** Opening DATA block **

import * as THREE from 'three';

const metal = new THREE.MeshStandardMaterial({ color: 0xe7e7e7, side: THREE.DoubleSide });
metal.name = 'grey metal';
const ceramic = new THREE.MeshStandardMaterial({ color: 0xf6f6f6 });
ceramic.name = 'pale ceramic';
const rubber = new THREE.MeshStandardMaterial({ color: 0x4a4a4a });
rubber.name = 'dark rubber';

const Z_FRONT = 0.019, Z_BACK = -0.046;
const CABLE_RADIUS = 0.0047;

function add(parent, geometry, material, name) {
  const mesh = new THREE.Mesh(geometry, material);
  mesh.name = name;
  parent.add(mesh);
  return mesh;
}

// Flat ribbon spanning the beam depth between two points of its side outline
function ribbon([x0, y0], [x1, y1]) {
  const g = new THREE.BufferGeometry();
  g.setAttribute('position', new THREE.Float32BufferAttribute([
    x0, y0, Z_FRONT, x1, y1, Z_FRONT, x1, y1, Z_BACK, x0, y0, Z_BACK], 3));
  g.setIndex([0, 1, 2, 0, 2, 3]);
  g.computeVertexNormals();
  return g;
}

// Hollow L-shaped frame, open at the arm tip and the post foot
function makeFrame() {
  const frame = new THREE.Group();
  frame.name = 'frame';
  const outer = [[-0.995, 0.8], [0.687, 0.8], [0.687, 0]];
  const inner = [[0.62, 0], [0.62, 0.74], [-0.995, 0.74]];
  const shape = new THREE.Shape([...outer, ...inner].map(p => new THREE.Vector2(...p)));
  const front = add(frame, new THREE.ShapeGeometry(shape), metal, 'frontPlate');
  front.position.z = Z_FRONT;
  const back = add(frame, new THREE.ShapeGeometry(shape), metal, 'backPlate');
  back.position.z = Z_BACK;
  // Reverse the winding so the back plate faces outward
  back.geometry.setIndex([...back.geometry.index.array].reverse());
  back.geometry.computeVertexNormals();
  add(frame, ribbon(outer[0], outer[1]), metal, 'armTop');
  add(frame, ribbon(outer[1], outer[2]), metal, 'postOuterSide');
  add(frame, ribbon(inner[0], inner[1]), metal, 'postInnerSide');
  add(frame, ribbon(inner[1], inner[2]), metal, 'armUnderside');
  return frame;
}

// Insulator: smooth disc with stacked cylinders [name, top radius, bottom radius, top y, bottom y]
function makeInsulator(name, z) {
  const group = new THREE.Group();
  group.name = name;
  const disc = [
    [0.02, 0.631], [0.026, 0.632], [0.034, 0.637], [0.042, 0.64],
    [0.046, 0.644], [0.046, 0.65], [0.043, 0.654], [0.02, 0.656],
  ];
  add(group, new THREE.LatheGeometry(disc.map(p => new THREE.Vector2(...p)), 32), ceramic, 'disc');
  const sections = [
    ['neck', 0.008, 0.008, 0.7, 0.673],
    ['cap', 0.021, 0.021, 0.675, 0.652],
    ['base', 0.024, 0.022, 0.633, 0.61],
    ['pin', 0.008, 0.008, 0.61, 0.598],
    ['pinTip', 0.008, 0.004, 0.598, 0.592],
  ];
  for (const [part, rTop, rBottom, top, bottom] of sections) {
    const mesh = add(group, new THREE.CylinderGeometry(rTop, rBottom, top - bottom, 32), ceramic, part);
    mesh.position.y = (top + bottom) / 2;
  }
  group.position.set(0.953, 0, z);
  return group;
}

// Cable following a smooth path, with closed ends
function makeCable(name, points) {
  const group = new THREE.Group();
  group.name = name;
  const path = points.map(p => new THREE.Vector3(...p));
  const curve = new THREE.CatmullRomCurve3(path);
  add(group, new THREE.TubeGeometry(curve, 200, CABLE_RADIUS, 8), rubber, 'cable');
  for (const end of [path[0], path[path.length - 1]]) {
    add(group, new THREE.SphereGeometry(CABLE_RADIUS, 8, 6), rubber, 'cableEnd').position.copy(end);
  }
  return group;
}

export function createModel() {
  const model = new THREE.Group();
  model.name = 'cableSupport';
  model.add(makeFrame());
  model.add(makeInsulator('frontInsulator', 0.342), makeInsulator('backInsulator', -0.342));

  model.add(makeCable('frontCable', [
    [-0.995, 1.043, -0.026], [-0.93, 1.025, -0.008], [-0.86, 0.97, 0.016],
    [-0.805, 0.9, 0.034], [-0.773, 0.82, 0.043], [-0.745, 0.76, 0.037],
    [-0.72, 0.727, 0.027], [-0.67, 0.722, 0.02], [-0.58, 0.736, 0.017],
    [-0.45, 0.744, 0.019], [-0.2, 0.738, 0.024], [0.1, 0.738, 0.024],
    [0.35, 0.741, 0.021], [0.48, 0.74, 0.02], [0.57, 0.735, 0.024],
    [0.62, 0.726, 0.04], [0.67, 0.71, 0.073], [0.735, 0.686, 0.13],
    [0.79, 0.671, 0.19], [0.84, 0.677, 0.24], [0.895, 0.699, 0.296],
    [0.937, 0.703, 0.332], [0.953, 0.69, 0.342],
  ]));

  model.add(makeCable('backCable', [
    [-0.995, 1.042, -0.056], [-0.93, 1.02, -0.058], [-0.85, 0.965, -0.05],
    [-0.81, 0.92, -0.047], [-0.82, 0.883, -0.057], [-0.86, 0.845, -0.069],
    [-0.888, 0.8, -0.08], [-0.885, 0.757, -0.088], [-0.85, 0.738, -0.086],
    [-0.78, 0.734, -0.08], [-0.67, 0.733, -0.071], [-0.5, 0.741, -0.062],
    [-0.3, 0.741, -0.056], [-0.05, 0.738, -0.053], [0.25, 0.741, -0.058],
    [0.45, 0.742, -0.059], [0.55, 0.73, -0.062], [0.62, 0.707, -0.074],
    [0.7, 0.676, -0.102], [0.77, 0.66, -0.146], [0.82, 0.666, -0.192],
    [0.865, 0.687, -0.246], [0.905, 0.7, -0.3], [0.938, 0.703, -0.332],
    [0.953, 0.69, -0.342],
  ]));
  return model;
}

** Closing DATA block **

Write out each entry again, word for word.

** ANSWER TO THIS PROBLEM **
import * as THREE from 'three';

const metal = new THREE.MeshStandardMaterial({ color: 0xe7e7e7, side: THREE.DoubleSide });
metal.name = 'grey metal';
const ceramic = new THREE.MeshStandardMaterial({ color: 0xf6f6f6 });
ceramic.name = 'pale ceramic';
const rubber = new THREE.MeshStandardMaterial({ color: 0x4a4a4a });
rubber.name = 'dark rubber';

const Z_FRONT = 0.019, Z_BACK = -0.046;
const CABLE_RADIUS = 0.0047;

function add(parent, geometry, material, name) {
  const mesh = new THREE.Mesh(geometry, material);
  mesh.name = name;
  parent.add(mesh);
  return mesh;
}

// Flat ribbon spanning the beam depth between two points of its side outline
function ribbon([x0, y0], [x1, y1]) {
  const g = new THREE.BufferGeometry();
  g.setAttribute('position', new THREE.Float32BufferAttribute([
    x0, y0, Z_FRONT, x1, y1, Z_FRONT, x1, y1, Z_BACK, x0, y0, Z_BACK], 3));
  g.setIndex([0, 1, 2, 0, 2, 3]);
  g.computeVertexNormals();
  return g;
}

// Hollow L-shaped frame, open at the arm tip and the post foot
function makeFrame() {
  const frame = new THREE.Group();
  frame.name = 'frame';
  const outer = [[-0.995, 0.8], [0.687, 0.8], [0.687, 0]];
  const inner = [[0.62, 0], [0.62, 0.74], [-0.995, 0.74]];
  const shape = new THREE.Shape([...outer, ...inner].map(p => new THREE.Vector2(...p)));
  const front = add(frame, new THREE.ShapeGeometry(shape), metal, 'frontPlate');
  front.position.z = Z_FRONT;
  const back = add(frame, new THREE.ShapeGeometry(shape), metal, 'backPlate');
  back.position.z = Z_BACK;
  // Reverse the winding so the back plate faces outward
  back.geometry.setIndex([...back.geometry.index.array].reverse());
  back.geometry.computeVertexNormals();
  add(frame, ribbon(outer[0], outer[1]), metal, 'armTop');
  add(frame, ribbon(outer[1], outer[2]), metal, 'postOuterSide');
  add(frame, ribbon(inner[0], inner[1]), metal, 'postInnerSide');
  add(frame, ribbon(inner[1], inner[2]), metal, 'armUnderside');
  return frame;
}

// Insulator: smooth disc with stacked cylinders [name, top radius, bottom radius, top y, bottom y]
function makeInsulator(name, z) {
  const group = new THREE.Group();
  group.name = name;
  const disc = [
    [0.02, 0.631], [0.026, 0.632], [0.034, 0.637], [0.042, 0.64],
    [0.046, 0.644], [0.046, 0.65], [0.043, 0.654], [0.02, 0.656],
  ];
  add(group, new THREE.LatheGeometry(disc.map(p => new THREE.Vector2(...p)), 32), ceramic, 'disc');
  const sections = [
    ['neck', 0.008, 0.008, 0.7, 0.673],
    ['cap', 0.021, 0.021, 0.675, 0.652],
    ['base', 0.024, 0.022, 0.633, 0.61],
    ['pin', 0.008, 0.008, 0.61, 0.598],
    ['pinTip', 0.008, 0.004, 0.598, 0.592],
  ];
  for (const [part, rTop, rBottom, top, bottom] of sections) {
    const mesh = add(group, new THREE.CylinderGeometry(rTop, rBottom, top - bottom, 32), ceramic, part);
    mesh.position.y = (top + bottom) / 2;
  }
  group.position.set(0.953, 0, z);
  return group;
}

// Cable following a smooth path, with closed ends
function makeCable(name, points) {
  const group = new THREE.Group();
  group.name = name;
  const path = points.map(p => new THREE.Vector3(...p));
  const curve = new THREE.CatmullRomCurve3(path);
  add(group, new THREE.TubeGeometry(curve, 200, CABLE_RADIUS, 8), rubber, 'cable');
  for (const end of [path[0], path[path.length - 1]]) {
    add(group, new THREE.SphereGeometry(CABLE_RADIUS, 8, 6), rubber, 'cableEnd').position.copy(end);
  }
  return group;
}

export function createModel() {
  const model = new THREE.Group();
  model.name = 'cableSupport';
  model.add(makeFrame());
  model.add(makeInsulator('frontInsulator', 0.342), makeInsulator('backInsulator', -0.342));

  model.add(makeCable('frontCable', [
    [-0.995, 1.043, -0.026], [-0.93, 1.025, -0.008], [-0.86, 0.97, 0.016],
    [-0.805, 0.9, 0.034], [-0.773, 0.82, 0.043], [-0.745, 0.76, 0.037],
    [-0.72, 0.727, 0.027], [-0.67, 0.722, 0.02], [-0.58, 0.736, 0.017],
    [-0.45, 0.744, 0.019], [-0.2, 0.738, 0.024], [0.1, 0.738, 0.024],
    [0.35, 0.741, 0.021], [0.48, 0.74, 0.02], [0.57, 0.735, 0.024],
    [0.62, 0.726, 0.04], [0.67, 0.71, 0.073], [0.735, 0.686, 0.13],
    [0.79, 0.671, 0.19], [0.84, 0.677, 0.24], [0.895, 0.699, 0.296],
    [0.937, 0.703, 0.332], [0.953, 0.69, 0.342],
  ]));

  model.add(makeCable('backCable', [
    [-0.995, 1.042, -0.056], [-0.93, 1.02, -0.058], [-0.85, 0.965, -0.05],
    [-0.81, 0.92, -0.047], [-0.82, 0.883, -0.057], [-0.86, 0.845, -0.069],
    [-0.888, 0.8, -0.08], [-0.885, 0.757, -0.088], [-0.85, 0.738, -0.086],
    [-0.78, 0.734, -0.08], [-0.67, 0.733, -0.071], [-0.5, 0.741, -0.062],
    [-0.3, 0.741, -0.056], [-0.05, 0.738, -0.053], [0.25, 0.741, -0.058],
    [0.45, 0.742, -0.059], [0.55, 0.73, -0.062], [0.62, 0.707, -0.074],
    [0.7, 0.676, -0.102], [0.77, 0.66, -0.146], [0.82, 0.666, -0.192],
    [0.865, 0.687, -0.246], [0.905, 0.7, -0.3], [0.938, 0.703, -0.332],
    [0.953, 0.69, -0.342],
  ]));
  return model;
}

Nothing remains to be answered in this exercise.